Aim of the task -> Leave no picture in, and give every entry again exactly.

Given information ->
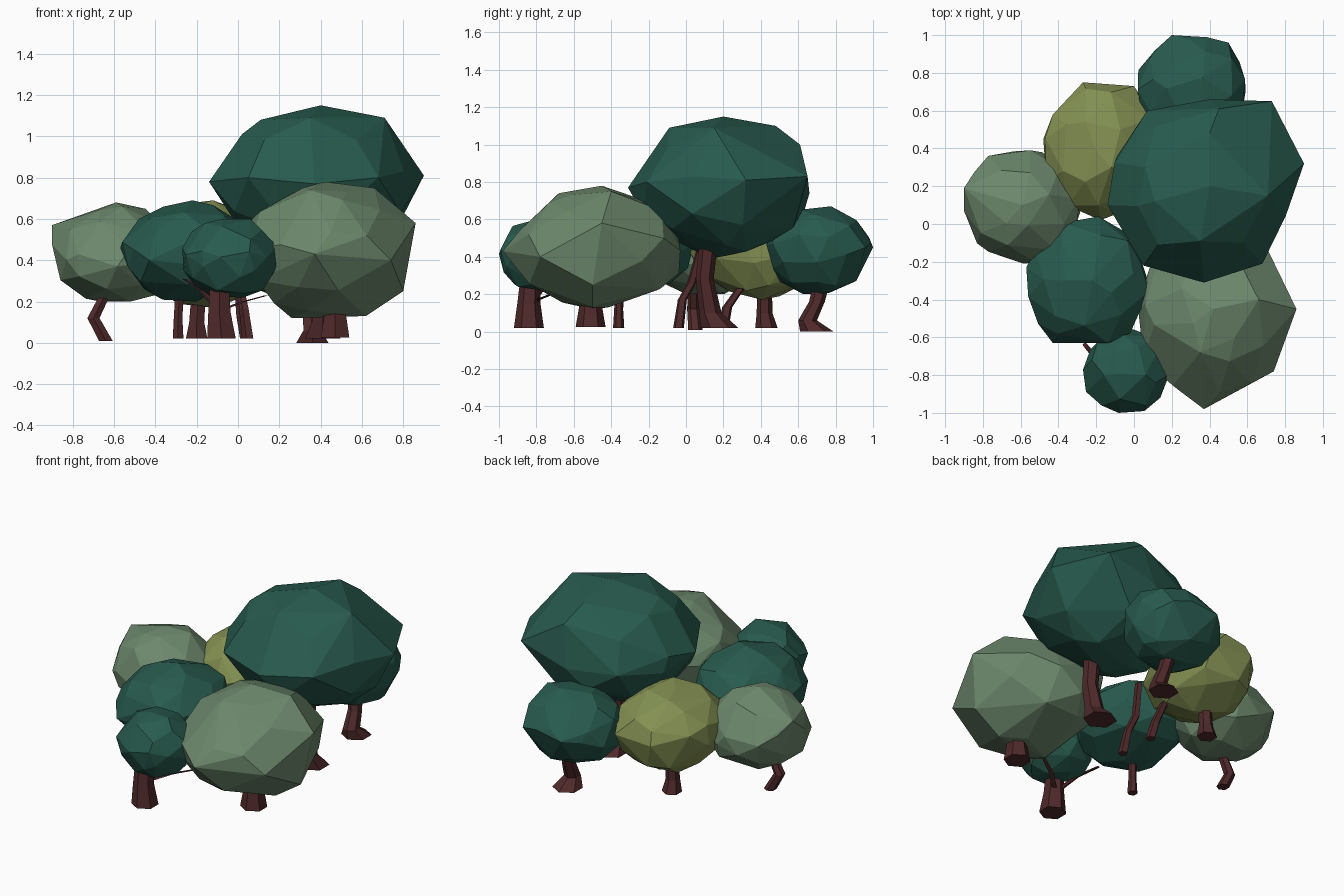
import bpy, bmesh, math, random
from mathutils import Vector, Euler

if "Cube" in bpy.data.objects:
    bpy.data.objects.remove(bpy.data.objects["Cube"])


def material(name, rgb):
    m = bpy.data.materials.new(name)
    m.use_nodes = True
    colour = [(c / 255) ** 2.2 for c in rgb] + [1]
    m.diffuse_color = colour
    m.node_tree.nodes["Principled BSDF"].inputs["Base Color"].default_value = colour
    return m


TEAL = material("deep teal leaf", (44, 91, 79))
SAGE = material("sage leaf", (108, 135, 108))
OLIVE = material("olive leaf", (130, 143, 83))
BARK = material("red brown bark", (80, 45, 46))


def finish(bm, name, mat):
    bmesh.ops.recalc_face_normals(bm, faces=bm.faces)
    mesh = bpy.data.meshes.new(name)
    bm.to_mesh(mesh)
    bm.free()
    mesh.materials.append(mat)
    bpy.context.collection.objects.link(bpy.data.objects.new(name, mesh))


def canopy(name, mat, low, high, corners=(), seed=1):
    """Faceted, uneven ball fitted between two corners, with chosen peaks."""
    rng = random.Random(seed)
    low, high = Vector(low), Vector(high)
    ball = bmesh.new()
    bmesh.ops.create_icosphere(ball, subdivisions=2, radius=1)
    turn = Euler([rng.uniform(0, math.tau) for _ in range(3)]).to_matrix()
    points = []
    for v in ball.verts:
        wobble = Vector([rng.uniform(-0.15, 0.15) for _ in range(3)])
        points.append((turn @ v.co + wobble).normalized() * rng.uniform(0.96, 1.04))
    ball.free()
    # fit to the bounds
    for i in range(3):
        a = min(p[i] for p in points)
        b = max(p[i] for p in points)
        for p in points:
            p[i] = low[i] + (p[i] - a) / (b - a) * (high[i] - low[i])
    # swap the closest point for each peak
    for c in corners:
        points.remove(min(points, key=lambda p: (p - Vector(c)).length))
    points += [Vector(c) for c in corners]
    # wrap the points in flat facets
    bm = bmesh.new()
    for p in points:
        bm.verts.new(p)
    bmesh.ops.convex_hull(bm, input=bm.verts)
    loose = [v for v in bm.verts if not v.link_faces]
    bmesh.ops.delete(bm, geom=loose, context='VERTS')
    bmesh.ops.dissolve_limit(bm, angle_limit=math.radians(8),
                             verts=bm.verts, edges=bm.edges)
    finish(bm, name, mat)


def limb(name, path, sides=6):
    """Tapered angular tube; each path point is x, y, z, radius."""
    bm = bmesh.new()
    rings = []
    for x, y, z, r in path:
        rings.append([bm.verts.new((x + r * math.cos(math.tau * (k + 0.5) / sides),
                                    y + r * math.sin(math.tau * (k + 0.5) / sides), z))
                      for k in range(sides)])
    for a, b in zip(rings, rings[1:]):
        for k in range(sides):
            n = (k + 1) % sides
            bm.faces.new((a[k], a[n], b[n], b[k]))
    bm.faces.new(rings[0])
    bm.faces.new(rings[-1])
    finish(bm, name, BARK)


# Leaf canopies
canopy("tall_canopy", TEAL, (-.12, -.26, .41), (.82, .63, 1.11),
       [(.9, .32, .81), (.73, .65, .83), (.37, -.31, .77), (.4, .2, 1.15),
        (.71, .15, 1.09), (.11, .12, 1.08), (-.14, .1, .78), (.68, -.21, .8),
        (.05, -.22, .8), (.07, .6, .76), (.4, .66, .74), (.35, .13, .39),
        (.4, .48, 1.1), (.45, .61, 1), (.35, -.09, 1.09)], 3)
canopy("front_canopy", SAGE, (.02, -.92, .13), (.81, -.03, .75),
       [(.37, -.98, .43), (.86, -.45, .58), (.42, -.45, .78), (.66, -.4, .75),
        (.8, -.5, .25), (.26, -.5, .12), (.62, -.5, .13), (.74, -.78, .4),
        (.05, -.71, .45), (.08, -.24, .5), (.7, -.12, .5), (.35, -.68, .74)], 5)
canopy("middle_canopy", TEAL, (-.56, -.65, .2), (.08, .04, .67),
       [(-.57, -.23, .46), (-.43, -.63, .4), (-.22, -.3, .69), (-.36, -.3, .66)], 8)
canopy("small_front_canopy", TEAL, (-.27, -1, .22), (.19, -.55, .6),
       [(.06, -.8, .6), (-.16, -.8, .58)], seed=11)
canopy("right_canopy", SAGE, (-.9, -.21, .2), (-.28, .39, .66),
       [(-.59, .1, .68), (-.9, .19, .57), (-.55, .39, .45)], 14)
canopy("back_canopy", OLIVE, (-.47, .02, .17), (.13, .74, .68),
       [(-.27, .75, .45), (0, .73, .45), (-.48, .45, .4), (-.12, .3, .69)], 17)
canopy("far_back_canopy", TEAL, (.02, .43, .2), (.59, 1, .67),
       [(.2, 1, .45), (.5, .96, .45)], 20)

# Trunks
limb("tall_trunk", [(.41, .18, .02, .1), (.41, .13, .1, .06),
                    (.42, .1, .28, .048), (.42, .12, .48, .05)])
limb("front_trunk", [(.47, -.51, .025, .08), (.47, -.51, .14, .06), (.47, -.5, .3, .05)])
limb("middle_trunk", [(-.29, -.36, .02, .03), (-.29, -.36, .12, .024), (-.28, -.35, .3, .024)])
limb("small_front_trunk", [(-.08, -.84, .02, .08), (-.09, -.84, .15, .062), (-.09, -.83, .33, .05)])
limb("right_trunk", [(-.64, .05, .01, .038), (-.7, .04, .12, .034),
                     (-.65, .04, .22, .03), (-.63, .06, .3, .03)])
limb("back_trunk", [(-.2, .43, .02, .06), (-.2, .42, .1, .042), (-.19, .42, .25, .04)])
limb("far_back_trunk", [(.36, .7, 0, .09), (.36, .65, .06, .05),
                        (.35, .7, .16, .042), (.33, .73, .28, .045)])

# Slender stems and side branches
limb("thin_stem", [(.05, -.04, .02, .03), (.03, -.02, .17, .025),
                   (.01, .03, .26, .025), (.03, .08, .45, .022)], 5)
limb("thin_back_stem", [(.04, .2, .02, .03), (.02, .22, .13, .028), (.01, .29, .23, .025)], 5)
limb("left_branch", [(-.08, -.82, .16, .018), (.03, -.72, .2, .014), (.14, -.66, .23, .011)], 5)
limb("right_branch", [(-.1, -.82, .17, .02), (-.18, -.74, .26, .016), (-.26, -.64, .31, .012)], 5)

Result of the task ->
import bpy, bmesh, math, random
from mathutils import Vector, Euler

if "Cube" in bpy.data.objects:
    bpy.data.objects.remove(bpy.data.objects["Cube"])


def material(name, rgb):
    m = bpy.data.materials.new(name)
    m.use_nodes = True
    colour = [(c / 255) ** 2.2 for c in rgb] + [1]
    m.diffuse_color = colour
    m.node_tree.nodes["Principled BSDF"].inputs["Base Color"].default_value = colour
    return m


TEAL = material("deep teal leaf", (44, 91, 79))
SAGE = material("sage leaf", (108, 135, 108))
OLIVE = material("olive leaf", (130, 143, 83))
BARK = material("red brown bark", (80, 45, 46))


def finish(bm, name, mat):
    bmesh.ops.recalc_face_normals(bm, faces=bm.faces)
    mesh = bpy.data.meshes.new(name)
    bm.to_mesh(mesh)
    bm.free()
    mesh.materials.append(mat)
    bpy.context.collection.objects.link(bpy.data.objects.new(name, mesh))


def canopy(name, mat, low, high, corners=(), seed=1):
    """Faceted, uneven ball fitted between two corners, with chosen peaks."""
    rng = random.Random(seed)
    low, high = Vector(low), Vector(high)
    ball = bmesh.new()
    bmesh.ops.create_icosphere(ball, subdivisions=2, radius=1)
    turn = Euler([rng.uniform(0, math.tau) for _ in range(3)]).to_matrix()
    points = []
    for v in ball.verts:
        wobble = Vector([rng.uniform(-0.15, 0.15) for _ in range(3)])
        points.append((turn @ v.co + wobble).normalized() * rng.uniform(0.96, 1.04))
    ball.free()
    # fit to the bounds
    for i in range(3):
        a = min(p[i] for p in points)
        b = max(p[i] for p in points)
        for p in points:
            p[i] = low[i] + (p[i] - a) / (b - a) * (high[i] - low[i])
    # swap the closest point for each peak
    for c in corners:
        points.remove(min(points, key=lambda p: (p - Vector(c)).length))
    points += [Vector(c) for c in corners]
    # wrap the points in flat facets
    bm = bmesh.new()
    for p in points:
        bm.verts.new(p)
    bmesh.ops.convex_hull(bm, input=bm.verts)
    loose = [v for v in bm.verts if not v.link_faces]
    bmesh.ops.delete(bm, geom=loose, context='VERTS')
    bmesh.ops.dissolve_limit(bm, angle_limit=math.radians(8),
                             verts=bm.verts, edges=bm.edges)
    finish(bm, name, mat)


def limb(name, path, sides=6):
    """Tapered angular tube; each path point is x, y, z, radius."""
    bm = bmesh.new()
    rings = []
    for x, y, z, r in path:
        rings.append([bm.verts.new((x + r * math.cos(math.tau * (k + 0.5) / sides),
                                    y + r * math.sin(math.tau * (k + 0.5) / sides), z))
                      for k in range(sides)])
    for a, b in zip(rings, rings[1:]):
        for k in range(sides):
            n = (k + 1) % sides
            bm.faces.new((a[k], a[n], b[n], b[k]))
    bm.faces.new(rings[0])
    bm.faces.new(rings[-1])
    finish(bm, name, BARK)


# Leaf canopies
canopy("tall_canopy", TEAL, (-.12, -.26, .41), (.82, .63, 1.11),
       [(.9, .32, .81), (.73, .65, .83), (.37, -.31, .77), (.4, .2, 1.15),
        (.71, .15, 1.09), (.11, .12, 1.08), (-.14, .1, .78), (.68, -.21, .8),
        (.05, -.22, .8), (.07, .6, .76), (.4, .66, .74), (.35, .13, .39),
        (.4, .48, 1.1), (.45, .61, 1), (.35, -.09, 1.09)], 3)
canopy("front_canopy", SAGE, (.02, -.92, .13), (.81, -.03, .75),
       [(.37, -.98, .43), (.86, -.45, .58), (.42, -.45, .78), (.66, -.4, .75),
        (.8, -.5, .25), (.26, -.5, .12), (.62, -.5, .13), (.74, -.78, .4),
        (.05, -.71, .45), (.08, -.24, .5), (.7, -.12, .5), (.35, -.68, .74)], 5)
canopy("middle_canopy", TEAL, (-.56, -.65, .2), (.08, .04, .67),
       [(-.57, -.23, .46), (-.43, -.63, .4), (-.22, -.3, .69), (-.36, -.3, .66)], 8)
canopy("small_front_canopy", TEAL, (-.27, -1, .22), (.19, -.55, .6),
       [(.06, -.8, .6), (-.16, -.8, .58)], seed=11)
canopy("right_canopy", SAGE, (-.9, -.21, .2), (-.28, .39, .66),
       [(-.59, .1, .68), (-.9, .19, .57), (-.55, .39, .45)], 14)
canopy("back_canopy", OLIVE, (-.47, .02, .17), (.13, .74, .68),
       [(-.27, .75, .45), (0, .73, .45), (-.48, .45, .4), (-.12, .3, .69)], 17)
canopy("far_back_canopy", TEAL, (.02, .43, .2), (.59, 1, .67),
       [(.2, 1, .45), (.5, .96, .45)], 20)

# Trunks
limb("tall_trunk", [(.41, .18, .02, .1), (.41, .13, .1, .06),
                    (.42, .1, .28, .048), (.42, .12, .48, .05)])
limb("front_trunk", [(.47, -.51, .025, .08), (.47, -.51, .14, .06), (.47, -.5, .3, .05)])
limb("middle_trunk", [(-.29, -.36, .02, .03), (-.29, -.36, .12, .024), (-.28, -.35, .3, .024)])
limb("small_front_trunk", [(-.08, -.84, .02, .08), (-.09, -.84, .15, .062), (-.09, -.83, .33, .05)])
limb("right_trunk", [(-.64, .05, .01, .038), (-.7, .04, .12, .034),
                     (-.65, .04, .22, .03), (-.63, .06, .3, .03)])
limb("back_trunk", [(-.2, .43, .02, .06), (-.2, .42, .1, .042), (-.19, .42, .25, .04)])
limb("far_back_trunk", [(.36, .7, 0, .09), (.36, .65, .06, .05),
                        (.35, .7, .16, .042), (.33, .73, .28, .045)])

# Slender stems and side branches
limb("thin_stem", [(.05, -.04, .02, .03), (.03, -.02, .17, .025),
                   (.01, .03, .26, .025), (.03, .08, .45, .022)], 5)
limb("thin_back_stem", [(.04, .2, .02, .03), (.02, .22, .13, .028), (.01, .29, .23, .025)], 5)
limb("left_branch", [(-.08, -.82, .16, .018), (.03, -.72, .2, .014), (.14, -.66, .23, .011)], 5)
limb("right_branch", [(-.1, -.82, .17, .02), (-.18, -.74, .26, .016), (-.26, -.64, .31, .012)], 5)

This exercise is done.